The colour yellow is an integral part of the fabric of Spanish culture, reflected in both the country’s flag and the many bullrings that permeate the landscape. The iconic ‘albero’ at the Real Club de Tenis Betis dates back to the club’s origins in the 1920s and drew its inspiration from that unmistakable yellow dirt that fills bullrings throughout Spain.
The club has carried that legacy through the years on the ATP Challenger Tour, becoming the home to many memorable clashes. It has become the bullring of the circuit for the Spanish armada, with future World No. 1s Rafael Nadal and Carlos Moya launching their careers at the Real Club de Tenis Betis, in addition to fellow Top 10 stars Corretja, David Ferrer, Fernando Verdasco, Tommy Robredo, Nicolas Almagro, Roberto Bautista Agut and Pablo Carreno Busta. And most recently, current and recent #NextGenATP stars Casper Ruud (2016), Felix Auger-Aliassime (2017) and Alejandro Davidovich Fokina (2019) lifted trophies en route to the Top 40 of the FedEx ATP Rankings.
In fact, Nadal’s debut in 2001 remains a historic moment on the Challenger circuit. His first-round victory over Israel Matos Gil makes him the third-youngest player to win a match in the tour’s history, at the age of 15 years, 3 months. Meanwhile, Ruud’s maiden title at the age of 17 years, 8 months, makes him the fourth-youngest player to win in his Challenger debut.
“The tournament management and the members of the Real Club de Tenis Betis are very proud of this achievement, which is only been achieved by a few tournaments,” said director Santiago Perez. “This tournament is part of the history of Spanish tennis, one of the oldest on the circuit. It is an especially beloved tournament in the international calendar, which makes us proud and gives us the strength to continue improving.
“It is the only tournament in the world that is played on ‘albero’, or yellow clay. There are still players who are surprised when they see the albero for the first time and always leave here fond of its people and the homely, family atmosphere. We are dedicated to making the player feel special during their stay in Sevilla.”
Felix Auger-Aliassime is the youngest champion at the Copa Sevilla, winning in 2017 at the age of 17 years, 1 month.
The players understand the impact of the tournament and appreciate the atmosphere and passion that local Sevillanos bring. When Davidovich Fokina battled Jaume Munar in an all-Spanish final two years ago, it was standing room only at the Real Club de Tenis Betis. A capacity crowd was on hand to witness their two native sons battle for the trophy, with 400 people waiting outside, in search of a coveted seat inside the historic venue. The atmosphere was electric.
“We are proud of our partners, who, despite the difficulties presented by the Covid pandemic, are especially resilient,” added Perez. “They carry the Copa Sevilla brand in their DNA and that is the legacy they leave to future generations in charge of continuing to make the tournament great.

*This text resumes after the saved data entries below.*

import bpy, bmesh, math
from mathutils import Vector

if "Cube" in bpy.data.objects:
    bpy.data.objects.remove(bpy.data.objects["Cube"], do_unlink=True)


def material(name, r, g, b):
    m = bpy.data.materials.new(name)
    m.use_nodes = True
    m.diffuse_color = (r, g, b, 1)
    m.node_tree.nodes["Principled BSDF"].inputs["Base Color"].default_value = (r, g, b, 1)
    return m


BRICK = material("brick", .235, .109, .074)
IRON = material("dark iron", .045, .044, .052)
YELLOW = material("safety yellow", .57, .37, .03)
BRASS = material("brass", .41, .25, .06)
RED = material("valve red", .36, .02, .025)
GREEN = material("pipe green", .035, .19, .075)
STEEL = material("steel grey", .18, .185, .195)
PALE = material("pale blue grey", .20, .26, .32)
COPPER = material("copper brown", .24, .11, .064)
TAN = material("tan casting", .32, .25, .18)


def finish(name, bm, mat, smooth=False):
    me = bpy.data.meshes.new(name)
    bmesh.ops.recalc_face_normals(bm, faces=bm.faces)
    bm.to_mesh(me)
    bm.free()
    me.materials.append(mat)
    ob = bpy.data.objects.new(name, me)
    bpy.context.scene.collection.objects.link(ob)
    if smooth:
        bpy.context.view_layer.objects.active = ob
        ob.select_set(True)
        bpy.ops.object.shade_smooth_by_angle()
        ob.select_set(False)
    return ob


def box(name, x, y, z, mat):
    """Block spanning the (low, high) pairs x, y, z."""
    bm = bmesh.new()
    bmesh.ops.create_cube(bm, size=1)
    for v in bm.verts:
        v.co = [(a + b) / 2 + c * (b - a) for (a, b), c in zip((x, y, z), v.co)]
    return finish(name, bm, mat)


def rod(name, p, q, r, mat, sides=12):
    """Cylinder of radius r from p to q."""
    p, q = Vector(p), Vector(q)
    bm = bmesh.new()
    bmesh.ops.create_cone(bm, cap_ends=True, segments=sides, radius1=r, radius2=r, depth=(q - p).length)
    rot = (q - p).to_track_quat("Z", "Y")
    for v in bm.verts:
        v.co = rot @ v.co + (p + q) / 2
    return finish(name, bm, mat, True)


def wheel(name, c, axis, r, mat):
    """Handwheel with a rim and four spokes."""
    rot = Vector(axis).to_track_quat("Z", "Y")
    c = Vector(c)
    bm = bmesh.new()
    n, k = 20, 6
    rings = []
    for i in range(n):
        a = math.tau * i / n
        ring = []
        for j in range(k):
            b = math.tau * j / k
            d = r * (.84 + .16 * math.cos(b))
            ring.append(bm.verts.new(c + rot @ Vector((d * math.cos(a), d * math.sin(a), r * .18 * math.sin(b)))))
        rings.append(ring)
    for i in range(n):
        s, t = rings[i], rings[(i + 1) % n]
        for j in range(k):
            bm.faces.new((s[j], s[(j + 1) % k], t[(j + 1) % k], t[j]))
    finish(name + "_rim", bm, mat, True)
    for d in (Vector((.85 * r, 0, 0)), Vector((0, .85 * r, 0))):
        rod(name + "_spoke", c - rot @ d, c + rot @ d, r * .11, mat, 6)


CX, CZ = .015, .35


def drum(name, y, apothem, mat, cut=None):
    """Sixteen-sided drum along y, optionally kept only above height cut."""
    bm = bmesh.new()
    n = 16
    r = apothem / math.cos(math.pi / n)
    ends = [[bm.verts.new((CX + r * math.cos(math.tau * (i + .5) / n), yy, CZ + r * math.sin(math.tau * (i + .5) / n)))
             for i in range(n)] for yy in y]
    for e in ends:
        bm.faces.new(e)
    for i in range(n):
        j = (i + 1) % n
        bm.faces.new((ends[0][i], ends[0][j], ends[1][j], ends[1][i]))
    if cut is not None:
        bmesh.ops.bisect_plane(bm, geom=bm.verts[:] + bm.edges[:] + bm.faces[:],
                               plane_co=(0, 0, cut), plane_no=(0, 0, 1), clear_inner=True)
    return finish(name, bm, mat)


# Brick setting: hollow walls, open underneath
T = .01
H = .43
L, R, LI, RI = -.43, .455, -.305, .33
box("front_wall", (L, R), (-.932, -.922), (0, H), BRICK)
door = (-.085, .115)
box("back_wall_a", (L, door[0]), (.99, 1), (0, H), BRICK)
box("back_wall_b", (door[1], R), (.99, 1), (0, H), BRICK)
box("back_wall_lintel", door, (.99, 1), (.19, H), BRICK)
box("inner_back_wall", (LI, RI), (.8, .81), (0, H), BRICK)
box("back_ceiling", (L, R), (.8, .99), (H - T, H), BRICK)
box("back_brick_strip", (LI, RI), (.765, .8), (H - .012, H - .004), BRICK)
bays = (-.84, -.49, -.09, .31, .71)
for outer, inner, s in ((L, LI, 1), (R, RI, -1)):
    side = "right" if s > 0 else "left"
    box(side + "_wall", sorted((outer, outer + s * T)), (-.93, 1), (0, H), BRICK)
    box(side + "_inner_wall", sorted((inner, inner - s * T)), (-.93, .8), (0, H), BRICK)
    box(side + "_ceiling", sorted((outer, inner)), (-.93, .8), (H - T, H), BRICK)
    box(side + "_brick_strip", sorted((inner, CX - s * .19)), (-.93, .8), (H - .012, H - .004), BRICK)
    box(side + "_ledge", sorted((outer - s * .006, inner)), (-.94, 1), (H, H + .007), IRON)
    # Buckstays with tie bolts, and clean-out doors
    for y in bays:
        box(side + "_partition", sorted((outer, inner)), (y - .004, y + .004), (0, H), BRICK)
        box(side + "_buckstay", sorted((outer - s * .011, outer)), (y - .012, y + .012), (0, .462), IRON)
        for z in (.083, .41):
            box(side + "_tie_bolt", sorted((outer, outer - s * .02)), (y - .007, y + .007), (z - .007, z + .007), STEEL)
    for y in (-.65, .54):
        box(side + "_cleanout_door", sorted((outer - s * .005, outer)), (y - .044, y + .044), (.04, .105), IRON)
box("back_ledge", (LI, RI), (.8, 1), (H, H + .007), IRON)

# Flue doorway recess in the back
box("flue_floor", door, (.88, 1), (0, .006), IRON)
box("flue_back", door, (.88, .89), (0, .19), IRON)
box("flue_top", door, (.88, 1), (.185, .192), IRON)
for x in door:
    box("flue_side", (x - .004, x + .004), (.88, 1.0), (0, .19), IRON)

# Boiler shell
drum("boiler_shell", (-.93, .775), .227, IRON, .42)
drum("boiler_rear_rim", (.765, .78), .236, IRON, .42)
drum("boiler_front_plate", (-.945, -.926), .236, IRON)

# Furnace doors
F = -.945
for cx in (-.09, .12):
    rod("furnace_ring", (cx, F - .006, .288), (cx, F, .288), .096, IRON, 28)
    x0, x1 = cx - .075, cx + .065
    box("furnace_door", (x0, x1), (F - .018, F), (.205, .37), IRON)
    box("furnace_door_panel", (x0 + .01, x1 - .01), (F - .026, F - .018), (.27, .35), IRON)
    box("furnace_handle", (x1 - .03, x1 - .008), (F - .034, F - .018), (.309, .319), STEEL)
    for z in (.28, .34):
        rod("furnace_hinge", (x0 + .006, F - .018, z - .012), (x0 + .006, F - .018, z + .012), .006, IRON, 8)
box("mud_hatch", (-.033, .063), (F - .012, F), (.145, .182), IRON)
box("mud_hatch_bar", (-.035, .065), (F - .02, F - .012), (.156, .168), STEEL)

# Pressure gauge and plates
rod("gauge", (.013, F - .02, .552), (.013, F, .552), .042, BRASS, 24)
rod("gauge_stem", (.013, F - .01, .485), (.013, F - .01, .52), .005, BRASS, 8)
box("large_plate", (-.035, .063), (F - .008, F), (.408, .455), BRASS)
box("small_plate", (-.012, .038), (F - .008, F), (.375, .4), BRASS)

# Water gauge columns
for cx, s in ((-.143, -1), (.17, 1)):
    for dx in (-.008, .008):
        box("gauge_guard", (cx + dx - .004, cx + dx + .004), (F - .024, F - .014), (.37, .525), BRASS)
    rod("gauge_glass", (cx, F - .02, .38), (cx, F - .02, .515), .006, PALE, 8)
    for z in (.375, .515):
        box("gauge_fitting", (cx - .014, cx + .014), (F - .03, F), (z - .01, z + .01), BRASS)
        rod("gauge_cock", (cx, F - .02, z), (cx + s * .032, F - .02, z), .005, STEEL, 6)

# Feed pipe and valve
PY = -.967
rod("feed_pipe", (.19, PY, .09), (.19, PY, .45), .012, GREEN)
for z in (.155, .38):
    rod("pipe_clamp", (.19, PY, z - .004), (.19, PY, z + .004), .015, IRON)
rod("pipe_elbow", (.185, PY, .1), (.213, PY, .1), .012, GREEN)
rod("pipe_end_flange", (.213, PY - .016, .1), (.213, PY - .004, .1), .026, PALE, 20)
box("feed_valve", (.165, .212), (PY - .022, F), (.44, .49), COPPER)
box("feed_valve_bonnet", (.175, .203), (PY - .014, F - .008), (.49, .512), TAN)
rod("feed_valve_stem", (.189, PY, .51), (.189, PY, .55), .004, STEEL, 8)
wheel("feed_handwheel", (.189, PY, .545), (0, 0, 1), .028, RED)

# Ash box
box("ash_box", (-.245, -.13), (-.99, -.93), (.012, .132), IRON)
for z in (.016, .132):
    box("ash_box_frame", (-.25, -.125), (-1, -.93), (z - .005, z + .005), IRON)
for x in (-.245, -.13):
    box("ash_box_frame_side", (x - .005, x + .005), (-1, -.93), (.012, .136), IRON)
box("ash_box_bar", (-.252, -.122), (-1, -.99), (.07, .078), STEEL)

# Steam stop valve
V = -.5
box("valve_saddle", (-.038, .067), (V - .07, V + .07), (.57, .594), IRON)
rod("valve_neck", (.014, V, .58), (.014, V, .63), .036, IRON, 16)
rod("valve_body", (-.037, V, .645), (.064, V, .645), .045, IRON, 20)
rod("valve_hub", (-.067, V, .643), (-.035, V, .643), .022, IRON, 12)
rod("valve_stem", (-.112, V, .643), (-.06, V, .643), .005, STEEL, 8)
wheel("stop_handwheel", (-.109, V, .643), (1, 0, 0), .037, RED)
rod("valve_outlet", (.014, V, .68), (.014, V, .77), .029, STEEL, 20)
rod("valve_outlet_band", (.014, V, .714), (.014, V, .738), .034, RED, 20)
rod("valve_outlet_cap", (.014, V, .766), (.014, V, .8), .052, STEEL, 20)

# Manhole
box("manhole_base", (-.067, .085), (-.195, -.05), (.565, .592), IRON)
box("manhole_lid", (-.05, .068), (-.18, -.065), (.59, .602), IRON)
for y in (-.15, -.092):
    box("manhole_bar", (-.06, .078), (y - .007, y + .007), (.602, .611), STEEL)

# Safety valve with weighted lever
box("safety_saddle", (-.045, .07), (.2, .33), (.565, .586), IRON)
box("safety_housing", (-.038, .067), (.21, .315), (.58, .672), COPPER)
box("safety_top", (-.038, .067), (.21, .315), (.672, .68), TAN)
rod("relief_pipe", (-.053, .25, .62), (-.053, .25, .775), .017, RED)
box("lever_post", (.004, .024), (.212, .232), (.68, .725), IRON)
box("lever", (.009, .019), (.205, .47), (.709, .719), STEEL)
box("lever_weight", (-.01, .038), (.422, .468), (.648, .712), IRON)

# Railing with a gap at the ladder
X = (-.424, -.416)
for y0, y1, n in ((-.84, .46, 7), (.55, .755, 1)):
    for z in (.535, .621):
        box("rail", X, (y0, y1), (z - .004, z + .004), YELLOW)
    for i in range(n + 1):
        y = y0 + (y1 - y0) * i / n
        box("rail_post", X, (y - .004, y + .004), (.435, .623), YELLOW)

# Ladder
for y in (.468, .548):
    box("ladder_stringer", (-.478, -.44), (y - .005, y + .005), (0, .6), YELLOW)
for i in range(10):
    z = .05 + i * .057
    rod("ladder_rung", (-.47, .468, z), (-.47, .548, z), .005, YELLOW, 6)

It is a tournament for everyone.”
The Copa Sevilla is the sixth tournament to reach the 30-year milestone on the ATP Challenger Tour, most recently joining the Open Castilla y Leon in Segovia, Spain, which celebrated their 30th anniversary in July.
Longest-Running Tournaments On ATP Challenger Tour
||Years on Tour
|San Luis Potosi, Mexico
*Istanbul will celebrate their 34th edition the week of 13 September